2. Is there any evidence that TEAM can help patients with Borderline Personality Disorder (BPD)?
3. How do you get patients with BDP to stop jumping from problem to problem?
4. How do you get them to stop endless venting during therapy sessions?
5. What comes first, thoughts or feelings?
6. Can’t a genuinely negative or tragic event directly cause negative feelings, without having to have negative thoughts?
The answers on the podcast are recording live and are vastly more extensive than the information below which is mainly intended to document the full questions that the podcast fans asked.
Dear Dr. Burns:
1. I would like to use your BMS but I mostly work with patients in Mexico. Has there been any standardization of your tests in any Spanish speaking country?
David and Rhonda address this. You can email Victoria Chicural, who is one of the TEAM-CBT leaders in Mexico (along with Silvina Carla Bucci), at email@example.com and ask her about access to TEAM-CBT forms that have been translated into Spanish.
2. I am wondering if TEAM has proven to be effective in the treatment of BPD (Borderline Personality Disorder). I use it a lot, but I have found quite a few challenging elements.
David describes his published work, indicating an excellent response to TEAM-CBT in patients with BPD.
3. People suffering from BPD usually have trouble prioritizing tasks and activities. The same happens when it comes to setting objectives. Because of their emotion dysregulation, they usually decide to work on one objective, and later on, they sometimes say: “Well, this objective is not THAT important anymore. Let’s do another.” For them, doing the specificity part can be really challenging because their perspective changes very quickly and they usually go back to the former objective when they’re being challenged by a similar situation!!!
How do you get them to prioritize objectives and not to switch from one to another so quickly? Or, do you think I could be making a mistake when setting objectives?
David describes the strategies he has developed for coping with this type of clinical problem, including the development of his Concept of Self-Help Memo that he required every new patient to fill out prior to their first therapy session.
4. BPD usually come up with a lot of material to the session. They may be facing complex PTSD but also dysfunctionality at work, at school, etc. They want to say everything in a single session even if we have agreed to follow one single objective.
Many sessions turn into endless talking without getting anywhere – some of them argue they need to vent out what they feel – but as time goes by, they complain that therapy is not working! How do you deal with a patient who is overwhelmed with numerous factors in a session where you have a previously set objective?
David describes the strategies he has developed for coping with this type of clinical problem,
I think these would make for excellent Ask David podcast questions. If so, can we use your name and read your questions?

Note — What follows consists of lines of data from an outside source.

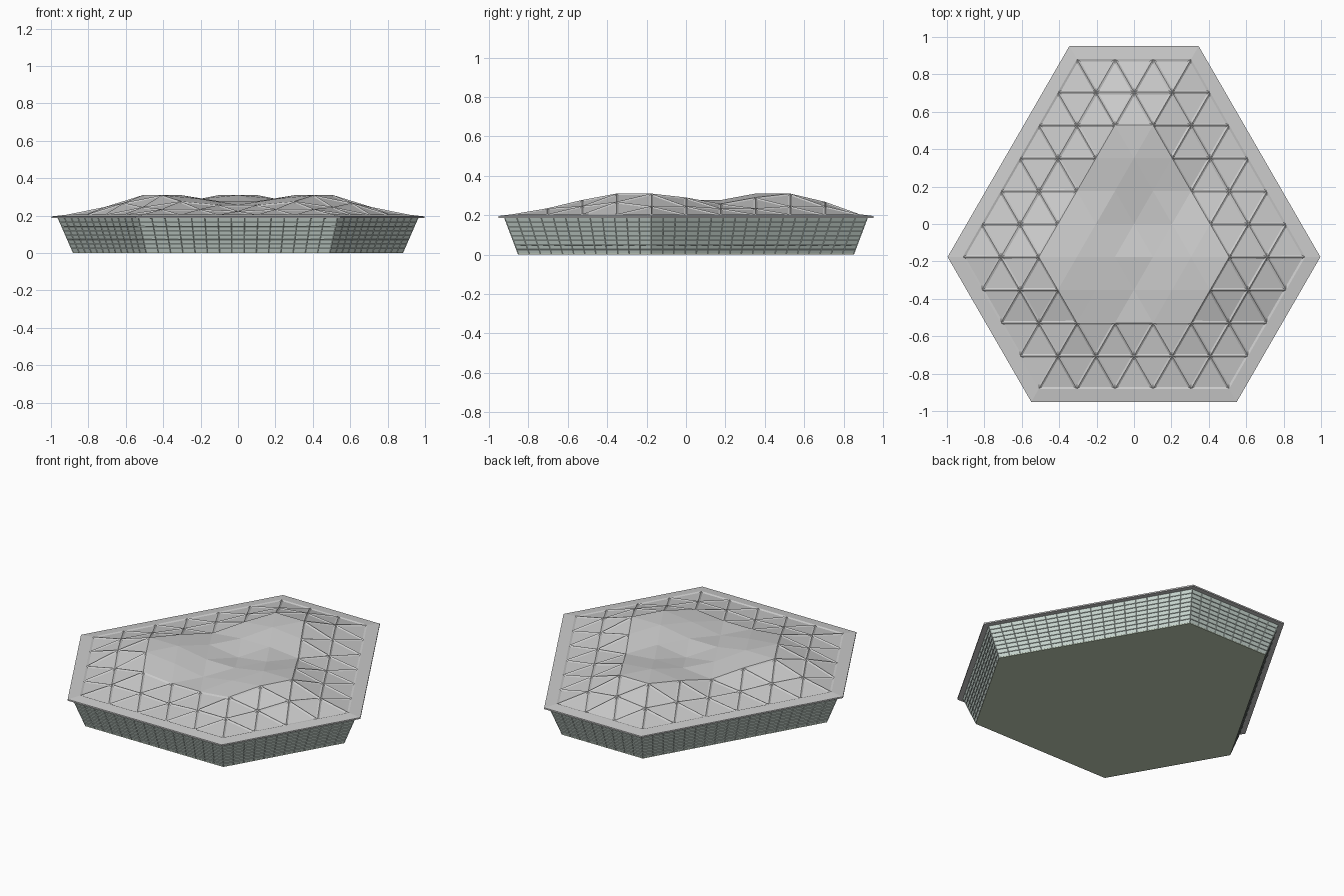
import bpy, bmesh, math
from mathutils import Vector

if "Cube" in bpy.data.objects:
    bpy.data.objects.remove(bpy.data.objects["Cube"])

S = 0.2035                    # triangle side of the roof lattice
H = S * math.sqrt(3) / 2      # row height
ROWS = [6, 7, 8, 9, 10, 9, 8, 7, 6, 5, 4]   # lattice points per row, front to back
CORNERS = [Vector(((ROWS[r] - 1) * S / 2 * sx, (r - 5) * H))
           for r, sx in ((0, -1), (0, 1), (4, 1), (10, 1), (10, -1), (4, -1))]
PEAKS = [Vector((0, 0.47)), Vector((-0.407, -0.235)), Vector((0.407, -0.235))]


def normal(i):
    d = (CORNERS[(i + 1) % 6] - CORNERS[i % 6]).normalized()
    return Vector((d.y, -d.x))


def offset_hex(dist):
    # mitred offset of the lattice outline
    out = []
    for i, c in enumerate(CORNERS):
        n = normal(i) + normal(i - 1)
        out.append(c + n * dist / (1 + normal(i).dot(normal(i - 1))))
    return out


def edge_steps(p):
    return min((CORNERS[i] - p).dot(normal(i)) for i in range(6)) / H


def roof_height(p):
    d = min((p - q).length for q in PEAKS)
    b = max(0, edge_steps(p))
    inner = 0.31 - 0.17 * max(0, d - 0.1175)
    boost = min(1, max(0, (0.35 - d) / 0.12))
    return min(0.31, inner, 0.205 + b * (0.03 + 0.035 * boost))


def make_object(name, bm, color=None):
    me = bpy.data.meshes.new(name)
    bm.to_mesh(me)
    bm.free()
    ob = bpy.data.objects.new(name, me)
    bpy.context.collection.objects.link(ob)
    if color:
        mat = bpy.data.materials.new(name + "_material")
        mat.diffuse_color = (*color, 1)
        mat.use_nodes = True
        mat.node_tree.nodes["Principled BSDF"].inputs["Base Color"].default_value = mat.diffuse_color
        me.materials.append(mat)
    return ob


# Faceted roof: triangular lattice with three raised plateaus
bm = bmesh.new()
grid = []
for r, n in enumerate(ROWS):
    row = []
    for c in range(n):
        p = Vector(((c - (n - 1) / 2) * S, (r - 5) * H))
        row.append(bm.verts.new((p.x, p.y, roof_height(p))))
    grid.append(row)
for a, b in zip(grid, grid[1:]):
    grow = len(b) > len(a)
    low, high = (a, b) if grow else (b, a)
    tris = [(low[i], high[i + 1], high[i]) for i in range(len(low))]
    tris += [(low[i], low[i + 1], high[i + 1]) for i in range(len(low) - 1)]
    for t in tris:
        bm.faces.new(t if grow else t[::-1])
bm.normal_update()
# recessed panels between raised ribs near the perimeter
panels = [f for f in bm.faces if edge_steps(f.calc_center_median().xy) < 1.9]
bmesh.ops.inset_individual(bm, faces=panels, thickness=0.02, depth=-0.006)
make_object("roof", bm)

# Flat rim around the roof, with a thin edge and a soffit underneath
bm = bmesh.new()
loops = []
for dist, z in ((0, 0.205), (0.07, 0.196), (0.07, 0.187), (0.02, 0.187)):
    loops.append([bm.verts.new((p.x, p.y, z)) for p in offset_hex(dist)])
for a, b in zip(loops, loops[1:]):
    for i in range(6):
        j = (i + 1) % 6
        bm.faces.new((a[i], b[i], b[j], a[j]))
make_object("roof_rim", bm)

# Outward leaning glazed walls: a grid of small panes with thin bars
bm = bmesh.new()
bottom, top = offset_hex(-0.03), offset_hex(0.04)
NZ = 8
for i in range(6):
    j = (i + 1) % 6
    nx = round((CORNERS[j] - CORNERS[i]).length / (S / 3))
    rows = []
    for k in range(NZ + 1):
        t = k / NZ
        p, q = bottom[i].lerp(top[i], t), bottom[j].lerp(top[j], t)
        z = 0.003 + 0.185 * t
        rows.append([bm.verts.new((*p.lerp(q, u / nx), z)) for u in range(nx + 1)])
    for a, b in zip(rows, rows[1:]):
        for u in range(nx):
            bm.faces.new((a[u], a[u + 1], b[u + 1], b[u]))
bmesh.ops.remove_doubles(bm, verts=bm.verts, dist=0.0005)
walls = make_object("glazed_walls", bm, (0.62, 0.72, 0.67))
bars = walls.modifiers.new("bars", 'WIREFRAME')
bars.thickness = 0.005
bars.use_replace = False
bars.use_even_offset = False

# Floor slab
bm = bmesh.new()
f = bm.faces.new([bm.verts.new((p.x, p.y, 0)) for p in offset_hex(-0.029)])
ext = bmesh.ops.extrude_face_region(bm, geom=[f])
bmesh.ops.translate(bm, vec=(0, 0, 0.006),
                    verts=[g for g in ext["geom"] if isinstance(g, bmesh.types.BMVert)])
bmesh.ops.recalc_face_normals(bm, faces=bm.faces)
make_object("floor", bm, (0.55, 0.63, 0.48))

I reported on the effectiveness of the forerunner of TEAM in the treatment of BPD is the Journal of Clinical and Consulting Psychology in the 1990s. TEAM was specifically developed for this population, since 28% of my patients in Philadelphia had BPD.
In the live podcast, I will address the excellent questions you asked about treating individuals with BPD.
Thanks for everything you do and for the great podcast! I have another couple questions possibly for the “Ask David” segment of the podcast.
5. Can you say some more about automatic thoughts? CBT is based on the idea that we’re thinking things that produce feelings, but with an automatic thought it just kind of pops up and is there. It’s not like actively, intentionally thinking it.
Other schools of thought (for example Somatic Experiencing) posit that feelings from the nervous system occur first and that the thoughts are actually the product of that, which seems to run counter to the CBT view. This has been a little challenging and confusing.
David and Rhonda discuss this, including new research on the causal links between emotions and thoughts.
6. How do you apply TEAM CBT to worries about real and true things, like a real diagnosis or a tragic event? It would seem that it’s not just one’s thoughts about it, but an actual threat or upsetting event causing feelings because that is simply how one would feel about. Maybe the thinking is accurate? This, too, has been particularly challenging and confusing, so I’d love to hear more on this.
David and Rhonda discuss how thoughts trigger all of your feelings, even after a genuinely tragic event.
Thanks, Gary. These are great questions, and perhaps we can address them om an Ask David podcast! There are strong, clear answers that might be interesting or helpful, as nearly everyone has these questions!
Thanks for joining us today!
Rhonda, and David
Dr. Rhonda Barovsky is a Level 5 Certified TEAM-CBT therapist and trainer and specializes in the treatment of trauma, anxiety, depression, and relationship problems. You can reach her at firstname.lastname@example.org.